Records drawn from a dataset
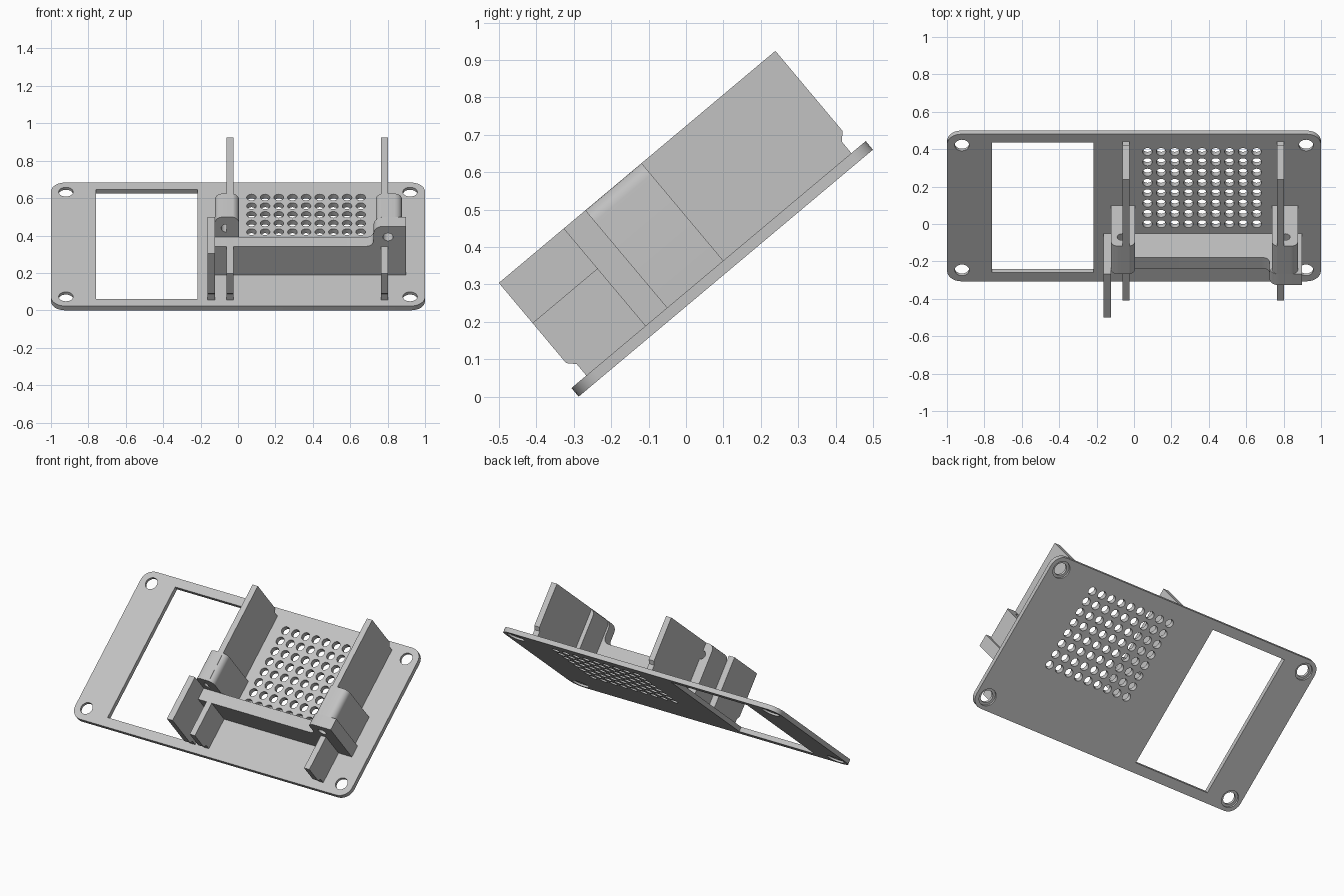
import bpy, bmesh, math
from mathutils import Vector

if "Cube" in bpy.data.objects:
    bpy.data.objects.remove(bpy.data.objects["Cube"])

TILT = math.radians(40)
PLATE = 0.03          # plate thickness
LENGTH = 1.027        # plate size along the slope
BASE = PLATE - 0.002  # parts sink slightly into the plate
TOP, LOW = 0.37, 0.23
FRONT, BACK, STEP = 0.258, 0.3345, 0.53

grey = bpy.data.materials.new("light_grey")
grey.use_nodes = True
colour = (0.54, 0.54, 0.54, 1)
grey.diffuse_color = colour
grey.node_tree.nodes["Principled BSDF"].inputs["Base Color"].default_value = colour


def rounded(corners, steps=6):
    """Outline with corners given as (a, b, radius)."""
    out = []
    for i, (a, b, r) in enumerate(corners):
        p = Vector((a, b))
        if not r:
            out.append(p)
            continue
        before = (Vector(corners[i - 1][:2]) - p).normalized()
        after = (Vector(corners[(i + 1) % len(corners)][:2]) - p).normalized()
        centre = p + (before + after) * r
        for k in range(steps + 1):
            t = k / steps * math.pi / 2
            out.append(centre - after * r * math.cos(t) - before * r * math.sin(t))
    return out


def rectangle(a0, b0, a1, b1, r=0):
    return rounded([(a0, b0, r), (a1, b0, r), (a1, b1, r), (a0, b1, r)])


def circle(a, b, r, sides=20):
    return [Vector((a + r * math.cos(2 * math.pi * k / sides),
                    b + r * math.sin(2 * math.pi * k / sides))) for k in range(sides)]


def add_prism(bm, outline, axis, start, end):
    """Extrude an outline along axis 0 (width), 1 (slope) or 2 (plate normal)."""
    def place(p, d):
        co = list(p)
        co.insert(axis, d)
        return co
    lo = [bm.verts.new(place(p, start)) for p in outline]
    hi = [bm.verts.new(place(p, end)) for p in outline]
    bm.faces.new(lo)
    bm.faces.new(hi[::-1])
    for i in range(len(lo)):
        j = (i + 1) % len(lo)
        bm.faces.new((lo[j], lo[i], hi[i], hi[j]))


def make(name, prisms):
    bm = bmesh.new()
    for prism in prisms:
        add_prism(bm, *prism)
    bmesh.ops.recalc_face_normals(bm, faces=bm.faces[:])
    mesh = bpy.data.meshes.new(name)
    bm.to_mesh(mesh)
    bm.free()
    ob = bpy.data.objects.new(name, mesh)
    bpy.context.collection.objects.link(ob)
    ob.rotation_euler.x = TILT
    ob.location.y = -0.287
    mesh.materials.append(grey)
    return ob


def cut(ob, prisms):
    cutter = make("cutter", prisms)
    cutter.hide_render = True
    mod = ob.modifiers.new("cut", "BOOLEAN")
    mod.object = cutter
    mod.operation = "DIFFERENCE"
    mod.solver = "EXACT"
    bpy.context.view_layer.update()
    result = ob.evaluated_get(bpy.context.evaluated_depsgraph_get())
    mesh = bpy.data.meshes.new_from_object(result)
    ob.modifiers.clear()
    ob.data = mesh
    bpy.data.objects.remove(cutter)


def smooth(ob):
    bpy.ops.object.select_all(action="DESELECT")
    ob.select_set(True)
    bpy.context.view_layer.objects.active = ob
    bpy.ops.object.shade_smooth_by_angle(angle=math.radians(30))


# Base plate with window, vent grid and countersunk corner holes
plate = make("base_plate", [(rectangle(-1, 0, 1, LENGTH, 0.075), 2, 0, PLATE)])
holes = [(rectangle(-0.759, 0.06, -0.216, 0.97), 2, -0.1, 0.1)]
for col in range(9):
    for row in range(8):
        holes.append((circle(0.072 + 0.073 * col, 0.4 + 0.072 * row, 0.026, 16),
                      2, -0.1, 0.1))
corners = [(x, u) for x in (-0.92, 0.92) for u in (0.078, LENGTH - 0.078)]
holes += [(circle(x, u, 0.039), 2, -0.1, 0.1) for x, u in corners]
cut(plate, holes)
cut(plate, [(circle(x, u, 0.055), 2, -0.1, 0.012) for x, u in corners])
smooth(plate)

# Two long side walls, low at the front and relieved next to the plate
foot = [(0.052, BASE), (0.052, 0.07), (0.032, 0.09)]
wall = foot + [(0.032, LOW), (BACK, LOW), (BACK, TOP), (0.997, TOP),
               (0.997, 0.09), (0.977, 0.07), (0.977, BASE)]
for name, x in (("right_wall", -0.043), ("left_wall", 0.783)):
    make(name, [(wall, 0, x - 0.019, x + 0.019)])

# Full-height slab outside the right wall
slab = foot + [(0.032, TOP), (BACK, TOP), (BACK, BASE)]
make("outer_slab", [(slab, 0, -0.163, -0.122)])

# Cross wall rising to a rounded block at its left end
profile = rounded([(-0.123, BASE, 0), (0.898, BASE, 0), (0.898, TOP, 0),
                   (0.725, TOP, 0.05), (0.725, LOW, 0.04), (-0.123, LOW, 0)])
cross = make("cross_wall", [(profile, 1, FRONT, BACK)])
cut(cross, [(circle(0.802, 0.295, 0.027), 1, 0.2, 0.4)])
smooth(cross)

# Rounded screw bosses around both walls
for name, x0, x1, hole in (("right_boss", -0.123, 0.005, -0.063),
                           ("left_boss", 0.737, 0.877, 0.808)):
    outline = rounded([(x0, BASE, 0), (x1, BASE, 0), (x1, TOP, 0.04), (x0, TOP, 0.04)])
    boss = make(name, [(outline, 1, BACK, STEP)])
    cut(boss, [(circle(hole, 0.293, 0.027), 1, 0.2, 0.6)])
    smooth(boss)
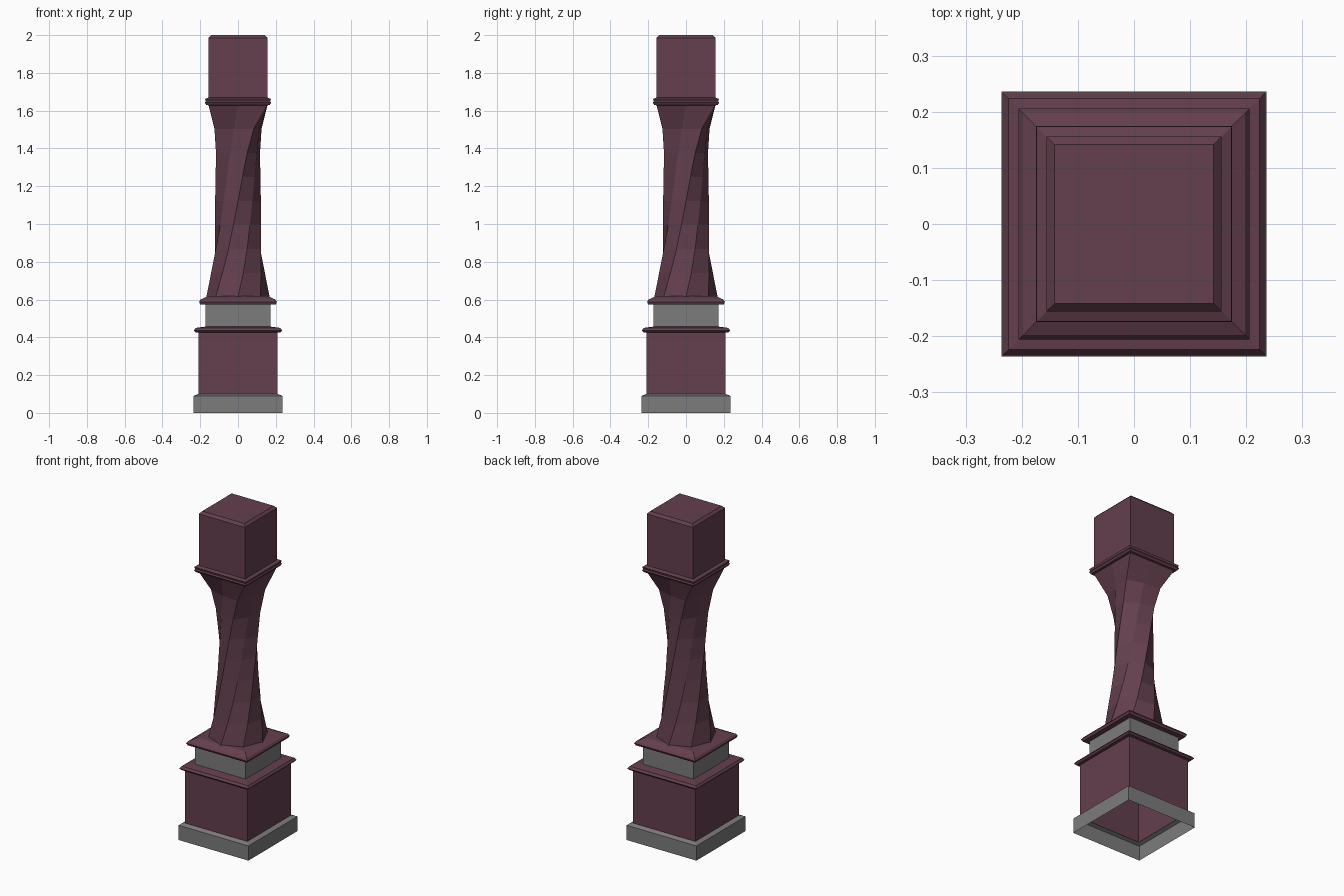
import bpy, bmesh
from math import radians, sin, cos, sqrt

cube = bpy.data.objects.get("Cube")
if cube:
    bpy.data.objects.remove(cube, do_unlink=True)


def material(name, colour):
    mat = bpy.data.materials.new(name)
    mat.use_nodes = True
    mat.diffuse_color = colour
    mat.node_tree.nodes["Principled BSDF"].inputs["Base Color"].default_value = colour
    return mat


MAROON = material("dark maroon paint", (0.125, 0.05, 0.075, 1))
GREY = material("grey stone", (0.2, 0.2, 0.2, 1))


def loft(name, rings, mat, cap=False):
    """Skin a stack of point rings; optionally close the top."""
    bm = bmesh.new()
    loops = [[bm.verts.new(p) for p in ring] for ring in rings]
    for low, high in zip(loops, loops[1:]):
        n = len(low)
        for i in range(n):
            j = (i + 1) % n
            bm.faces.new((low[i], low[j], high[j], high[i]))
    if cap:
        bm.faces.new(loops[-1])
    mesh = bpy.data.meshes.new(name)
    bm.to_mesh(mesh)
    bm.free()
    mesh.materials.append(mat)
    obj = bpy.data.objects.new(name, mesh)
    bpy.context.collection.objects.link(obj)
    return obj


def square_part(name, profile, mat, cap=False):
    """Sweep a (half width, height) profile round a square."""
    corners = ((-1, -1), (1, -1), (1, 1), (-1, 1))
    return loft(name, [[(w * x, w * y, z) for x, y in corners] for w, z in profile], mat, cap)


# Base: hollow underneath
square_part("plinth", [(0.236, 0), (0.236, 0.09), (0.21, 0.1)], GREY)
square_part("pedestal", [(0.21, 0.095), (0.21, 0.43)], MAROON)
square_part("pedestal_moulding", [(0.21, 0.425), (0.225, 0.427), (0.234, 0.437),
                                  (0.224, 0.45), (0.17, 0.457)], MAROON)
square_part("neck", [(0.172, 0.45), (0.172, 0.58)], GREY)
square_part("shaft_base_moulding", [(0.172, 0.573), (0.2, 0.575), (0.206, 0.588),
                                    (0.198, 0.6), (0.16, 0.618)], MAROON, cap=True)

# Shaft: an octagon turning a quarter turn while it narrows, then flares to a square
corner_radii = (0.167, 0.147, 0.131, 0.123, 0.121, 0.121, 0.126, 0.15, 0.156 * sqrt(2))
middle_radii = (0.167, 0.145, 0.127, 0.113, 0.108, 0.106, 0.108, 0.115, 0.156)
steps = len(corner_radii) - 1
rings = []
for k, radii in enumerate(zip(middle_radii, corner_radii)):
    t = k / steps
    angles = [radians(45 * i + 90 * t) for i in range(8)]
    rings.append([(radii[i % 2] * cos(a), radii[i % 2] * sin(a), 0.615 + 1.015 * t)
                  for i, a in enumerate(angles)])
loft("twisted_shaft", rings, MAROON)

# Head
square_part("head_moulding", [(0.155, 1.628), (0.168, 1.63), (0.175, 1.642),
                              (0.17, 1.65), (0.174, 1.662), (0.155, 1.67)], MAROON)
square_part("head_block", [(0.156, 1.66), (0.156, 1.985), (0.142, 2.0)], MAROON, cap=True)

Problem description: Only the number should be given: the count of lines above that hold the word "return".

Response to this task: 8